[EXCERPTED RECORDS — start]

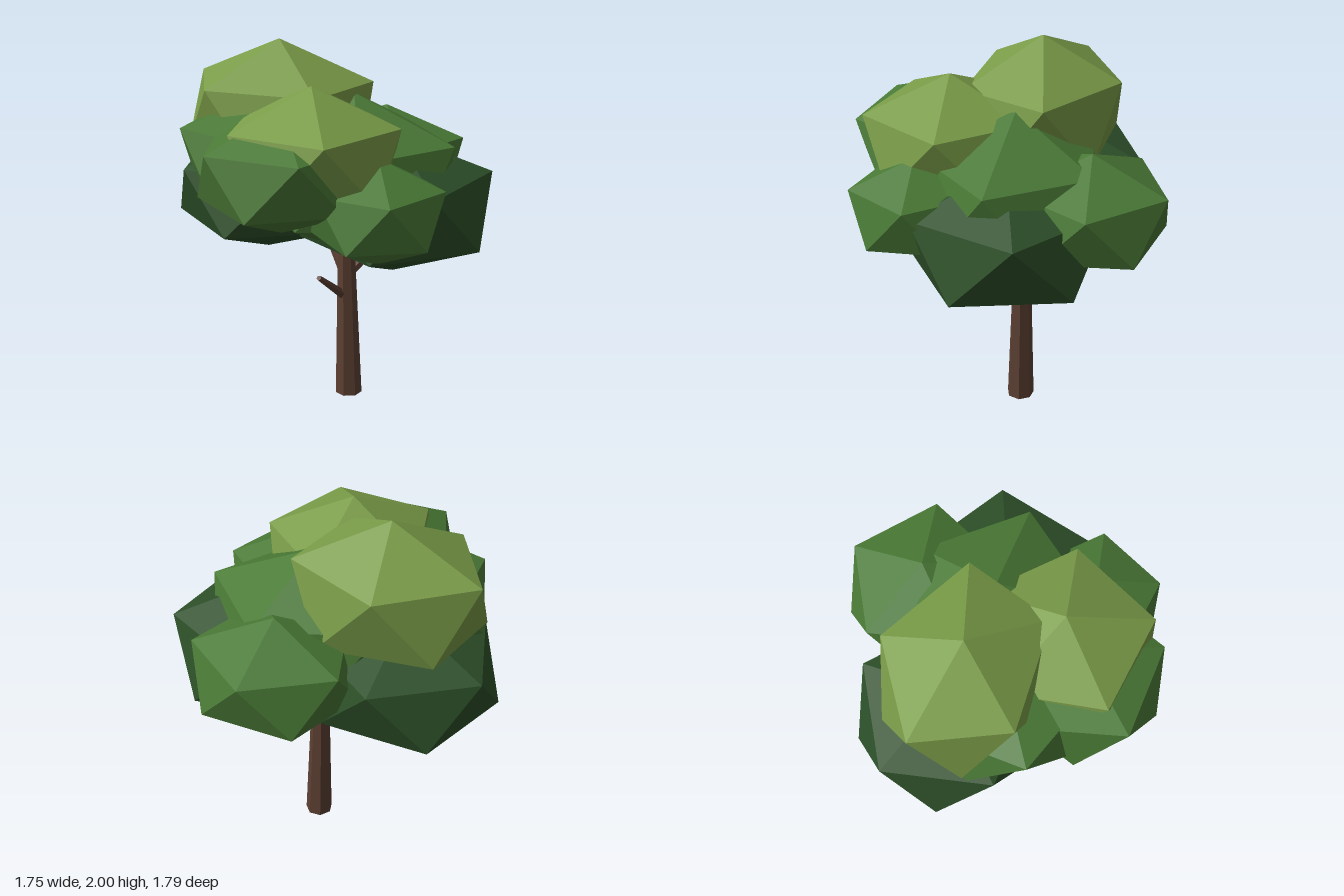
import * as THREE from 'three';

const flat = (name, color) => {
  const m = new THREE.MeshStandardMaterial({ color, flatShading: true });
  m.name = name;
  return m;
};

// Squashed icosahedron standing on a vertex; deg turns its upper ring of corners about y
function leafClump(name, material, [x, y, z], [rx, ry, rz], deg) {
  const geo = new THREE.IcosahedronGeometry(1, 0);
  geo.rotateZ(Math.atan(2 / (1 + Math.sqrt(5))));
  geo.rotateY(Math.PI - THREE.MathUtils.degToRad(deg));
  geo.scale(rx, ry, rz);
  const mesh = new THREE.Mesh(geo, material);
  mesh.name = name;
  mesh.position.set(x, y, z);
  return mesh;
}

// Tapered limb between two points
function limb(name, material, from, to, r0, r1, sides) {
  const a = new THREE.Vector3(...from), b = new THREE.Vector3(...to);
  const dir = b.clone().sub(a);
  const mesh = new THREE.Mesh(new THREE.CylinderGeometry(r1, r0, dir.length(), sides), material);
  mesh.name = name;
  mesh.position.copy(a).add(b).multiplyScalar(0.5);
  mesh.quaternion.setFromUnitVectors(new THREE.Vector3(0, 1, 0), dir.normalize());
  return mesh;
}

export function createModel() {
  const tree = new THREE.Group();
  tree.name = 'tree';
  const bark = flat('bark brown', 0x5c4033);
  const dark = flat('dark leaf green', 0x2d5029);
  const mid = flat('leaf green', 0x4a7a36);
  const light = flat('light leaf green', 0x7a9c48);

  // Trunk: upright so its foot lies flat, sheared a little toward -x
  const trunkGeo = new THREE.CylinderGeometry(0.047, 0.075, 0.89, 7);
  trunkGeo.translate(0, 0.445, 0);
  trunkGeo.applyMatrix4(new THREE.Matrix4().makeShear(0, 0, -0.022, 0, 0, 0));
  const trunk = new THREE.Mesh(trunkGeo, bark);
  trunk.name = 'trunk';
  trunk.position.set(0.112, 0, -0.087);
  tree.add(trunk);

  // Branches
  tree.add(
    limb('frontBranch', bark, [0.09, 0.58, -0.08], [0.03, 0.765, 0.155], 0.028, 0.015, 5),
    limb('leftBranch', bark, [0.1, 0.7, -0.1], [0.31, 0.95, -0.25], 0.026, 0.016, 5),
    limb('rightBranch', bark, [0.09, 0.69, -0.09], [-0.13, 1.02, -0.22], 0.026, 0.015, 5),
  );

  // Canopy: name, colour, centre, radii, turn of the upper corners
  const clumps = [
    ['lowerRightLeaves', dark, [-0.39, 1.155, -0.125], [0.56, 0.355, 0.55], 202],
    ['lowerLeftLeaves', dark, [0.36, 1.155, -0.095], [0.585, 0.385, 0.585], -24],
    ['middleLeaves', mid, [0.14, 1.3, -0.07], [0.615, 0.445, 0.545], -3],
    ['frontLeaves', mid, [-0.05, 1.44, 0.46], [0.48, 0.325, 0.48], 55],
    ['rightLeaves', mid, [-0.265, 1.455, 0.12], [0.53, 0.3, 0.53], 144],
    ['backLeaves', mid, [0.175, 1.27, -0.49], [0.48, 0.315, 0.455], -14],
    ['frontLeftLeaves', mid, [0.435, 1.26, 0.37], [0.38, 0.28, 0.385], -12],
    ['upperFrontLeaves', light, [0.06, 1.5, 0.325], [0.51, 0.36, 0.515], -12],
    ['topLeaves', light, [-0.285, 1.59, -0.065], [0.575, 0.41, 0.475], 193],
  ];
  for (const c of clumps) tree.add(leafClump(...c));
  return tree;
}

[EXCERPTED RECORDS — finish]

**WHAT THE TASK REQUIRES**: Copy all the lines of data exactly as they appear, dropping any images.

**OUTPUT FOR THIS TASK**:
import * as THREE from 'three';

const flat = (name, color) => {
  const m = new THREE.MeshStandardMaterial({ color, flatShading: true });
  m.name = name;
  return m;
};

// Squashed icosahedron standing on a vertex; deg turns its upper ring of corners about y
function leafClump(name, material, [x, y, z], [rx, ry, rz], deg) {
  const geo = new THREE.IcosahedronGeometry(1, 0);
  geo.rotateZ(Math.atan(2 / (1 + Math.sqrt(5))));
  geo.rotateY(Math.PI - THREE.MathUtils.degToRad(deg));
  geo.scale(rx, ry, rz);
  const mesh = new THREE.Mesh(geo, material);
  mesh.name = name;
  mesh.position.set(x, y, z);
  return mesh;
}

// Tapered limb between two points
function limb(name, material, from, to, r0, r1, sides) {
  const a = new THREE.Vector3(...from), b = new THREE.Vector3(...to);
  const dir = b.clone().sub(a);
  const mesh = new THREE.Mesh(new THREE.CylinderGeometry(r1, r0, dir.length(), sides), material);
  mesh.name = name;
  mesh.position.copy(a).add(b).multiplyScalar(0.5);
  mesh.quaternion.setFromUnitVectors(new THREE.Vector3(0, 1, 0), dir.normalize());
  return mesh;
}

export function createModel() {
  const tree = new THREE.Group();
  tree.name = 'tree';
  const bark = flat('bark brown', 0x5c4033);
  const dark = flat('dark leaf green', 0x2d5029);
  const mid = flat('leaf green', 0x4a7a36);
  const light = flat('light leaf green', 0x7a9c48);

  // Trunk: upright so its foot lies flat, sheared a little toward -x
  const trunkGeo = new THREE.CylinderGeometry(0.047, 0.075, 0.89, 7);
  trunkGeo.translate(0, 0.445, 0);
  trunkGeo.applyMatrix4(new THREE.Matrix4().makeShear(0, 0, -0.022, 0, 0, 0));
  const trunk = new THREE.Mesh(trunkGeo, bark);
  trunk.name = 'trunk';
  trunk.position.set(0.112, 0, -0.087);
  tree.add(trunk);

  // Branches
  tree.add(
    limb('frontBranch', bark, [0.09, 0.58, -0.08], [0.03, 0.765, 0.155], 0.028, 0.015, 5),
    limb('leftBranch', bark, [0.1, 0.7, -0.1], [0.31, 0.95, -0.25], 0.026, 0.016, 5),
    limb('rightBranch', bark, [0.09, 0.69, -0.09], [-0.13, 1.02, -0.22], 0.026, 0.015, 5),
  );

  // Canopy: name, colour, centre, radii, turn of the upper corners
  const clumps = [
    ['lowerRightLeaves', dark, [-0.39, 1.155, -0.125], [0.56, 0.355, 0.55], 202],
    ['lowerLeftLeaves', dark, [0.36, 1.155, -0.095], [0.585, 0.385, 0.585], -24],
    ['middleLeaves', mid, [0.14, 1.3, -0.07], [0.615, 0.445, 0.545], -3],
    ['frontLeaves', mid, [-0.05, 1.44, 0.46], [0.48, 0.325, 0.48], 55],
    ['rightLeaves', mid, [-0.265, 1.455, 0.12], [0.53, 0.3, 0.53], 144],
    ['backLeaves', mid, [0.175, 1.27, -0.49], [0.48, 0.315, 0.455], -14],
    ['frontLeftLeaves', mid, [0.435, 1.26, 0.37], [0.38, 0.28, 0.385], -12],
    ['upperFrontLeaves', light, [0.06, 1.5, 0.325], [0.51, 0.36, 0.515], -12],
    ['topLeaves', light, [-0.285, 1.59, -0.065], [0.575, 0.41, 0.475], 193],
  ];
  for (const c of clumps) tree.add(leafClump(...c));
  return tree;
}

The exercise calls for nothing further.